= Task requirements =
Which lines below contain the word "return"? Copy each of them.

(Dataset entries)

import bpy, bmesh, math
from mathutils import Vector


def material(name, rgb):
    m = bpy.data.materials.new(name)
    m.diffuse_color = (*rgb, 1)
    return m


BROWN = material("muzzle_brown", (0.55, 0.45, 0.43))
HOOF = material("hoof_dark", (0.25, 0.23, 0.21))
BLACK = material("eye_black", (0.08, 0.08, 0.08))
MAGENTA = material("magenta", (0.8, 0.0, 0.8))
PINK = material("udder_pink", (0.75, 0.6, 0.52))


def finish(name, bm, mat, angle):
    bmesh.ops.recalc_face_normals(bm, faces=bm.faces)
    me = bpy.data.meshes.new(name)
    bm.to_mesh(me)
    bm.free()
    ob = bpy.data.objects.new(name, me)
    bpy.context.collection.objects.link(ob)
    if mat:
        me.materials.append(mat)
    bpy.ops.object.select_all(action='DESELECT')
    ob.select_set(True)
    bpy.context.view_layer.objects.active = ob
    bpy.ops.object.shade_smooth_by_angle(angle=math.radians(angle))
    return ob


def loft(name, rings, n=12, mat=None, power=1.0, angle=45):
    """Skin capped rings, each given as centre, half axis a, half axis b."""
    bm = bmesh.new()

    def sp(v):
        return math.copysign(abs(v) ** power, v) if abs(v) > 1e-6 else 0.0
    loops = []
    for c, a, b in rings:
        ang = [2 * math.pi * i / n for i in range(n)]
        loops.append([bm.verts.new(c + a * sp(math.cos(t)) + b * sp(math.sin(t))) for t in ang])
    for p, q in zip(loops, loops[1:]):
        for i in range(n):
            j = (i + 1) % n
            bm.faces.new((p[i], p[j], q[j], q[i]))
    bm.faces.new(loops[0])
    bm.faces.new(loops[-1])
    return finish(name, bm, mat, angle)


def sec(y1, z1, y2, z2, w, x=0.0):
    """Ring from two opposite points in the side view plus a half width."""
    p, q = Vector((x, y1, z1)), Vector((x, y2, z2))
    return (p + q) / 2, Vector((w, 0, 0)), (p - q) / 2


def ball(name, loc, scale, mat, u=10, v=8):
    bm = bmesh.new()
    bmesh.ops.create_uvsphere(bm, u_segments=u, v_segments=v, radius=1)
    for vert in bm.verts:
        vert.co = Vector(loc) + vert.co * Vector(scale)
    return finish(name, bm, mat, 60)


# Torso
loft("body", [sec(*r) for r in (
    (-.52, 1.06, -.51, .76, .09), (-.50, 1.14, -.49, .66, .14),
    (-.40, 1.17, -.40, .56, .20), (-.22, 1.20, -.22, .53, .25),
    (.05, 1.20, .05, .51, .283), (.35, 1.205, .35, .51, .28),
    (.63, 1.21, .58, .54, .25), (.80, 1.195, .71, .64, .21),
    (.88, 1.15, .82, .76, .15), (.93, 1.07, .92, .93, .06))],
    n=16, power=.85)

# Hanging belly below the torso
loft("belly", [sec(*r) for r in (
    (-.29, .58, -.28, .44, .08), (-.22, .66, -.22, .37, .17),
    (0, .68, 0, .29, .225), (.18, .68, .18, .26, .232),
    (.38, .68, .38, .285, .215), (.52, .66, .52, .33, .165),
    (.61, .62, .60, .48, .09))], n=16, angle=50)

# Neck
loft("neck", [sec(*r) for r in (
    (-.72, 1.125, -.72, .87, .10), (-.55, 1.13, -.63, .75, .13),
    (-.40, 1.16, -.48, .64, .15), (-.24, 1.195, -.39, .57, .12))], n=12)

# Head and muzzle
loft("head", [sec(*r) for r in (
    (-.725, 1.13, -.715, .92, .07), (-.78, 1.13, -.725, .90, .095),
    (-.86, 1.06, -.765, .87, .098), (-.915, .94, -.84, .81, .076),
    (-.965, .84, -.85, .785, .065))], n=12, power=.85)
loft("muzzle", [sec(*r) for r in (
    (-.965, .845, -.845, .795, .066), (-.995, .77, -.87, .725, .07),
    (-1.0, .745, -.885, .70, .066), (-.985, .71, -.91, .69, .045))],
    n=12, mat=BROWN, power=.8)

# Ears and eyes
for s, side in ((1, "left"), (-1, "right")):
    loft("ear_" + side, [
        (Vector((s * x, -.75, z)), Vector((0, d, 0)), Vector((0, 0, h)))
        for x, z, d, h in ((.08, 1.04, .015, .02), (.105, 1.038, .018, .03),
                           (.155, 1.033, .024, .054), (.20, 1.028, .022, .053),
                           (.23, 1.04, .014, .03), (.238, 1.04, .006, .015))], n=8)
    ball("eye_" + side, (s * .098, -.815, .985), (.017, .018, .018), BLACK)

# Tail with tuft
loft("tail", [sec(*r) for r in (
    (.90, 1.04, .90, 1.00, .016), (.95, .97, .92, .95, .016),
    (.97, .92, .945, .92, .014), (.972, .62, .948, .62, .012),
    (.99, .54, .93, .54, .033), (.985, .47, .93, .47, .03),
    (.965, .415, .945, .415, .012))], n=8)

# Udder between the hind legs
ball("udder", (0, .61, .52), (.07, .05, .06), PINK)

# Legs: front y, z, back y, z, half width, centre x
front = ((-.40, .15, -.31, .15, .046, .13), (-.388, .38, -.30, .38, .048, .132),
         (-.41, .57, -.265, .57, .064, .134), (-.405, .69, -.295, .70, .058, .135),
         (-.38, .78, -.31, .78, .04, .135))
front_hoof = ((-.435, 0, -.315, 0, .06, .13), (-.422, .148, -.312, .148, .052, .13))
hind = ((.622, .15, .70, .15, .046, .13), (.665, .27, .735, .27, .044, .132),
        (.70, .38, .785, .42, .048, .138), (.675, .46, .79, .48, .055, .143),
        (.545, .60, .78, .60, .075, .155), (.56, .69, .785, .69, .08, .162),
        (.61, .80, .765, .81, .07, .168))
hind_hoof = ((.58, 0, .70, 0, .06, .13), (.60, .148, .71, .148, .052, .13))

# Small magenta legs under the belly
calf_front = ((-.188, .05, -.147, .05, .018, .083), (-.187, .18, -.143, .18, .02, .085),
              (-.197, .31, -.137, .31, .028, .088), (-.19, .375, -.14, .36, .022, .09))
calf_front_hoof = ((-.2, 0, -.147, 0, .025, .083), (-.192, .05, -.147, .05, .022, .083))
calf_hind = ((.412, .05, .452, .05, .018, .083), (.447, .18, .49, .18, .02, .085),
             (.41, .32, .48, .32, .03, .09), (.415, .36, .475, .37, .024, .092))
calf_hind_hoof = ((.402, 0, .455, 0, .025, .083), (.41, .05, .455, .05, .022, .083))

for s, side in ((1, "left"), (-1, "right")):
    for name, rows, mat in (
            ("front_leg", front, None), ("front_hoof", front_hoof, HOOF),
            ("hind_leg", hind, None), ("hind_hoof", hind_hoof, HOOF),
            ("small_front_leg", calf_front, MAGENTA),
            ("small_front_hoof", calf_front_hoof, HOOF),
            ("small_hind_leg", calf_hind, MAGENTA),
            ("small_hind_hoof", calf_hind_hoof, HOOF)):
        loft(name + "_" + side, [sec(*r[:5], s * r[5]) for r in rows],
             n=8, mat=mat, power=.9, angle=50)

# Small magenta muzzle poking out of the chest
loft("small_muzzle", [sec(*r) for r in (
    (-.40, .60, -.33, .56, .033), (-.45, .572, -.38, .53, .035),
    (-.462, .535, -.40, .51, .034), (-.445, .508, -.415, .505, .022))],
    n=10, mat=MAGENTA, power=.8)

= Solution to this exercise =
    return m
    return ob
        return math.copysign(abs(v) ** power, v) if abs(v) > 1e-6 else 0.0
    return finish(name, bm, mat, angle)
    return (p + q) / 2, Vector((w, 0, 0)), (p - q) / 2
    return finish(name, bm, mat, 60)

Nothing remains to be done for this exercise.